→ EXERCISE
Without pictures, retype the following entries exactly.

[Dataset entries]
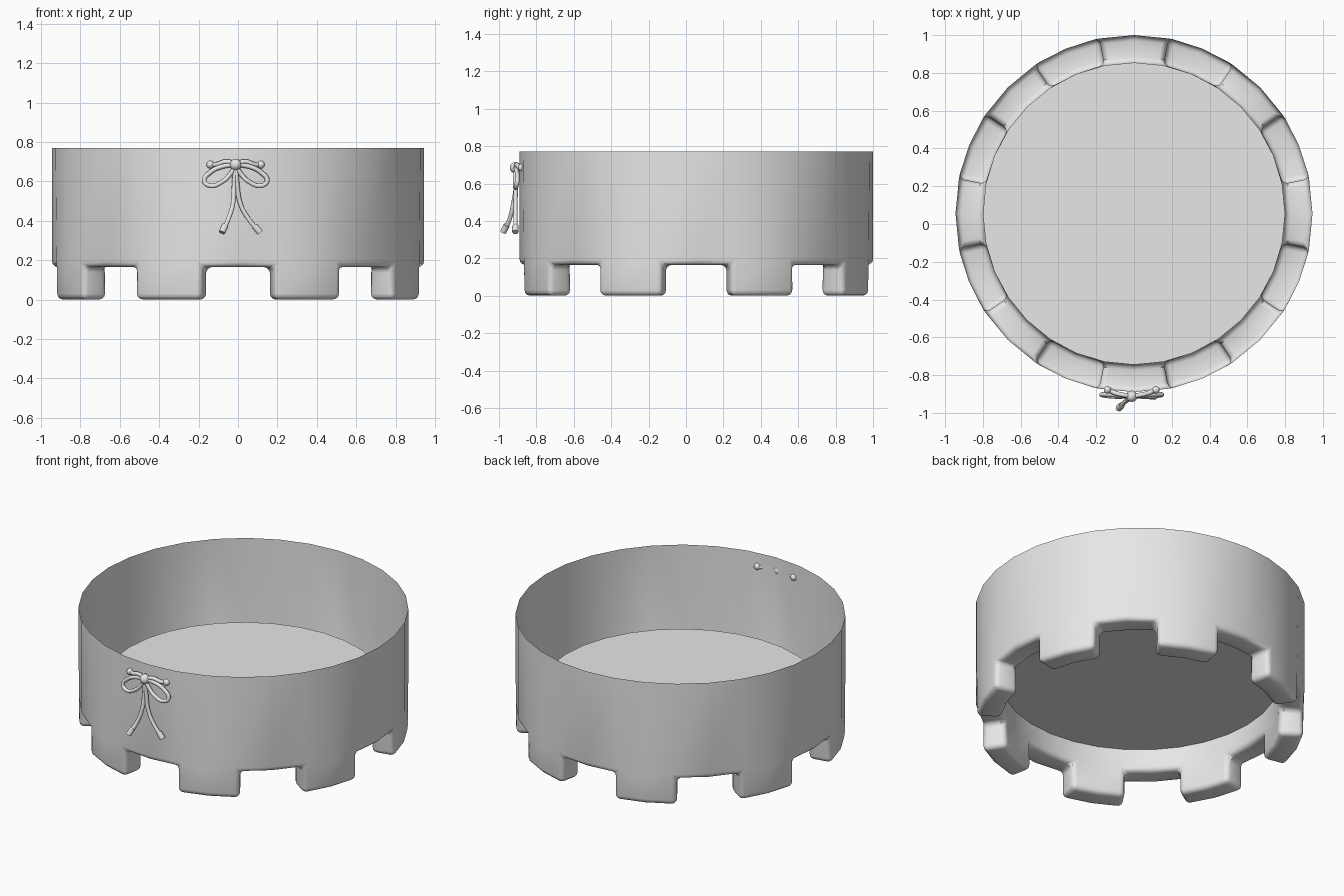
import bpy, bmesh, math
from mathutils import Vector

cube = bpy.data.objects.get("Cube")
if cube:
    bpy.data.objects.remove(cube)

grey = bpy.data.materials.new("plain grey")
grey.use_nodes = True
grey.diffuse_color = (0.8, 0.8, 0.8, 1)
grey.node_tree.nodes["Principled BSDF"].inputs["Base Color"].default_value = (0.8, 0.8, 0.8, 1)

SIDES = 32
CENTRE_Y = 0.055
OUTER, INNER = 0.945, 0.8
RIM, FLOOR, NOTCH = 0.77, 0.305, 0.165


def finish(obj, angle=35):
    obj.data.materials.clear()
    obj.data.materials.append(grey)
    bpy.ops.object.select_all(action='DESELECT')
    obj.select_set(True)
    bpy.context.view_layer.objects.active = obj
    bpy.ops.object.shade_smooth_by_angle(angle=math.radians(angle))


# Open round body: thin outer wall, castellated hollow foot and raised floor
def build_body():
    bm = bmesh.new()
    cache = {}

    def v(i, r, z):
        key = (i % SIDES, r, z)
        if key not in cache:
            a = math.tau * key[0] / SIDES
            cache[key] = bm.verts.new((r * math.cos(a), CENTRE_Y + r * math.sin(a), z))
        return cache[key]

    def band(i, r0, z0, r1, z1):
        bm.faces.new((v(i, r0, z0), v(i + 1, r0, z0), v(i + 1, r1, z1), v(i, r1, z1)))

    def is_gap(i):
        return ((i % SIDES + 1) // 2) % 2 == 0

    for i in range(SIDES):
        band(i, OUTER, NOTCH, OUTER, RIM)
        band(i, INNER, FLOOR, INNER, NOTCH)
        if is_gap(i):
            band(i, INNER, NOTCH, OUTER, NOTCH)
        else:
            band(i, OUTER, 0, OUTER, NOTCH)
            band(i, INNER, NOTCH, INNER, 0)
            band(i, INNER, 0, OUTER, 0)
        # Side walls of each foot
        if is_gap(i) != is_gap(i - 1):
            bm.faces.new((v(i, INNER, 0), v(i, OUTER, 0), v(i, OUTER, NOTCH), v(i, INNER, NOTCH)))
    bm.faces.new([v(i, INNER, FLOOR) for i in range(SIDES)])
    bmesh.ops.recalc_face_normals(bm, faces=bm.faces)

    # Round the edges of the feet and notches
    soft = [e for e in bm.edges if len(e.link_faces) == 2
            and max(p.co.z for p in e.verts) < 0.2 and e.calc_face_angle() > 0.8]
    bmesh.ops.bevel(bm, geom=soft, offset=0.03, segments=3, profile=0.5,
                    affect='EDGES', clamp_overlap=True)
    mesh = bpy.data.meshes.new("round_body")
    bm.to_mesh(mesh)
    bm.free()
    obj = bpy.data.objects.new("round_body", mesh)
    bpy.context.collection.objects.link(obj)
    finish(obj)


# Round cord along a smooth path
def cord(name, points, radius=0.012):
    curve = bpy.data.curves.new(name, 'CURVE')
    curve.dimensions = '3D'
    curve.bevel_depth = radius
    curve.bevel_resolution = 2
    curve.resolution_u = 6
    curve.use_fill_caps = True
    spline = curve.splines.new('BEZIER')
    spline.bezier_points.add(len(points) - 1)
    for bp, p in zip(spline.bezier_points, points):
        bp.co = p
        bp.handle_left_type = bp.handle_right_type = 'AUTO'
    obj = bpy.data.objects.new(name, curve)
    bpy.context.collection.objects.link(obj)
    bpy.ops.object.select_all(action='DESELECT')
    obj.select_set(True)
    bpy.context.view_layer.objects.active = obj
    bpy.ops.object.convert(target='MESH')
    finish(bpy.context.object, 60)


def ball(name, place, radius):
    bpy.ops.mesh.primitive_uv_sphere_add(segments=16, ring_count=8, radius=radius, location=place)
    obj = bpy.context.object
    obj.name = name
    finish(obj, 60)


build_body()

# Bow on the front of the wall
knot = Vector((-0.012, -0.912, 0.685))
ball("bow_knot", knot, 0.03)
for side, s in (("left", 1), ("right", -1)):
    def at(x, y, z):
        return knot + Vector((s * x, y, z))

    cord(side + "_bow_loop", [at(0, 0, 0), at(0.07, 0.005, -0.01), at(0.13, 0.01, -0.04),
                              at(0.16, 0.008, -0.082), at(0.13, 0.002, -0.107),
                              at(0.07, -0.002, -0.088), at(0.025, 0, -0.045), at(0, 0, 0)])
    cord(side + "_bow_band", [at(0, 0, 0.005), at(0.05, 0.008, 0.015),
                              at(0.1, 0.022, 0.0), at(0.128, 0.04, 0.0)])
    ball(side + "_band_end", at(0.128, 0.034, 0.0), 0.02)
    reach = 0.125 if s > 0 else 0.07
    out = 0.0 if s > 0 else -0.065
    tail = [at(0.002, 0, 0), at(0.008, 0.002, -0.1), at(0.2 * reach, 0.2 * out, -0.2),
            at(0.55 * reach, 0.5 * out, -0.28), at(reach, out, -0.345)]
    cord(side + "_bow_tail", tail)
    # Thicker tip on the tail
    tip = tail[-1] + (tail[-2] - tail[-1]).normalized() * 0.045
    cord(side + "_tail_tip", [tip, tail[-1]], 0.017)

→ OUTPUT OF THE TASK
import bpy, bmesh, math
from mathutils import Vector

cube = bpy.data.objects.get("Cube")
if cube:
    bpy.data.objects.remove(cube)

grey = bpy.data.materials.new("plain grey")
grey.use_nodes = True
grey.diffuse_color = (0.8, 0.8, 0.8, 1)
grey.node_tree.nodes["Principled BSDF"].inputs["Base Color"].default_value = (0.8, 0.8, 0.8, 1)

SIDES = 32
CENTRE_Y = 0.055
OUTER, INNER = 0.945, 0.8
RIM, FLOOR, NOTCH = 0.77, 0.305, 0.165


def finish(obj, angle=35):
    obj.data.materials.clear()
    obj.data.materials.append(grey)
    bpy.ops.object.select_all(action='DESELECT')
    obj.select_set(True)
    bpy.context.view_layer.objects.active = obj
    bpy.ops.object.shade_smooth_by_angle(angle=math.radians(angle))


# Open round body: thin outer wall, castellated hollow foot and raised floor
def build_body():
    bm = bmesh.new()
    cache = {}

    def v(i, r, z):
        key = (i % SIDES, r, z)
        if key not in cache:
            a = math.tau * key[0] / SIDES
            cache[key] = bm.verts.new((r * math.cos(a), CENTRE_Y + r * math.sin(a), z))
        return cache[key]

    def band(i, r0, z0, r1, z1):
        bm.faces.new((v(i, r0, z0), v(i + 1, r0, z0), v(i + 1, r1, z1), v(i, r1, z1)))

    def is_gap(i):
        return ((i % SIDES + 1) // 2) % 2 == 0

    for i in range(SIDES):
        band(i, OUTER, NOTCH, OUTER, RIM)
        band(i, INNER, FLOOR, INNER, NOTCH)
        if is_gap(i):
            band(i, INNER, NOTCH, OUTER, NOTCH)
        else:
            band(i, OUTER, 0, OUTER, NOTCH)
            band(i, INNER, NOTCH, INNER, 0)
            band(i, INNER, 0, OUTER, 0)
        # Side walls of each foot
        if is_gap(i) != is_gap(i - 1):
            bm.faces.new((v(i, INNER, 0), v(i, OUTER, 0), v(i, OUTER, NOTCH), v(i, INNER, NOTCH)))
    bm.faces.new([v(i, INNER, FLOOR) for i in range(SIDES)])
    bmesh.ops.recalc_face_normals(bm, faces=bm.faces)

    # Round the edges of the feet and notches
    soft = [e for e in bm.edges if len(e.link_faces) == 2
            and max(p.co.z for p in e.verts) < 0.2 and e.calc_face_angle() > 0.8]
    bmesh.ops.bevel(bm, geom=soft, offset=0.03, segments=3, profile=0.5,
                    affect='EDGES', clamp_overlap=True)
    mesh = bpy.data.meshes.new("round_body")
    bm.to_mesh(mesh)
    bm.free()
    obj = bpy.data.objects.new("round_body", mesh)
    bpy.context.collection.objects.link(obj)
    finish(obj)


# Round cord along a smooth path
def cord(name, points, radius=0.012):
    curve = bpy.data.curves.new(name, 'CURVE')
    curve.dimensions = '3D'
    curve.bevel_depth = radius
    curve.bevel_resolution = 2
    curve.resolution_u = 6
    curve.use_fill_caps = True
    spline = curve.splines.new('BEZIER')
    spline.bezier_points.add(len(points) - 1)
    for bp, p in zip(spline.bezier_points, points):
        bp.co = p
        bp.handle_left_type = bp.handle_right_type = 'AUTO'
    obj = bpy.data.objects.new(name, curve)
    bpy.context.collection.objects.link(obj)
    bpy.ops.object.select_all(action='DESELECT')
    obj.select_set(True)
    bpy.context.view_layer.objects.active = obj
    bpy.ops.object.convert(target='MESH')
    finish(bpy.context.object, 60)


def ball(name, place, radius):
    bpy.ops.mesh.primitive_uv_sphere_add(segments=16, ring_count=8, radius=radius, location=place)
    obj = bpy.context.object
    obj.name = name
    finish(obj, 60)


build_body()

# Bow on the front of the wall
knot = Vector((-0.012, -0.912, 0.685))
ball("bow_knot", knot, 0.03)
for side, s in (("left", 1), ("right", -1)):
    def at(x, y, z):
        return knot + Vector((s * x, y, z))

    cord(side + "_bow_loop", [at(0, 0, 0), at(0.07, 0.005, -0.01), at(0.13, 0.01, -0.04),
                              at(0.16, 0.008, -0.082), at(0.13, 0.002, -0.107),
                              at(0.07, -0.002, -0.088), at(0.025, 0, -0.045), at(0, 0, 0)])
    cord(side + "_bow_band", [at(0, 0, 0.005), at(0.05, 0.008, 0.015),
                              at(0.1, 0.022, 0.0), at(0.128, 0.04, 0.0)])
    ball(side + "_band_end", at(0.128, 0.034, 0.0), 0.02)
    reach = 0.125 if s > 0 else 0.07
    out = 0.0 if s > 0 else -0.065
    tail = [at(0.002, 0, 0), at(0.008, 0.002, -0.1), at(0.2 * reach, 0.2 * out, -0.2),
            at(0.55 * reach, 0.5 * out, -0.28), at(reach, out, -0.345)]
    cord(side + "_bow_tail", tail)
    # Thicker tip on the tail
    tip = tail[-1] + (tail[-2] - tail[-1]).normalized() * 0.045
    cord(side + "_tail_tip", [tip, tail[-1]], 0.017)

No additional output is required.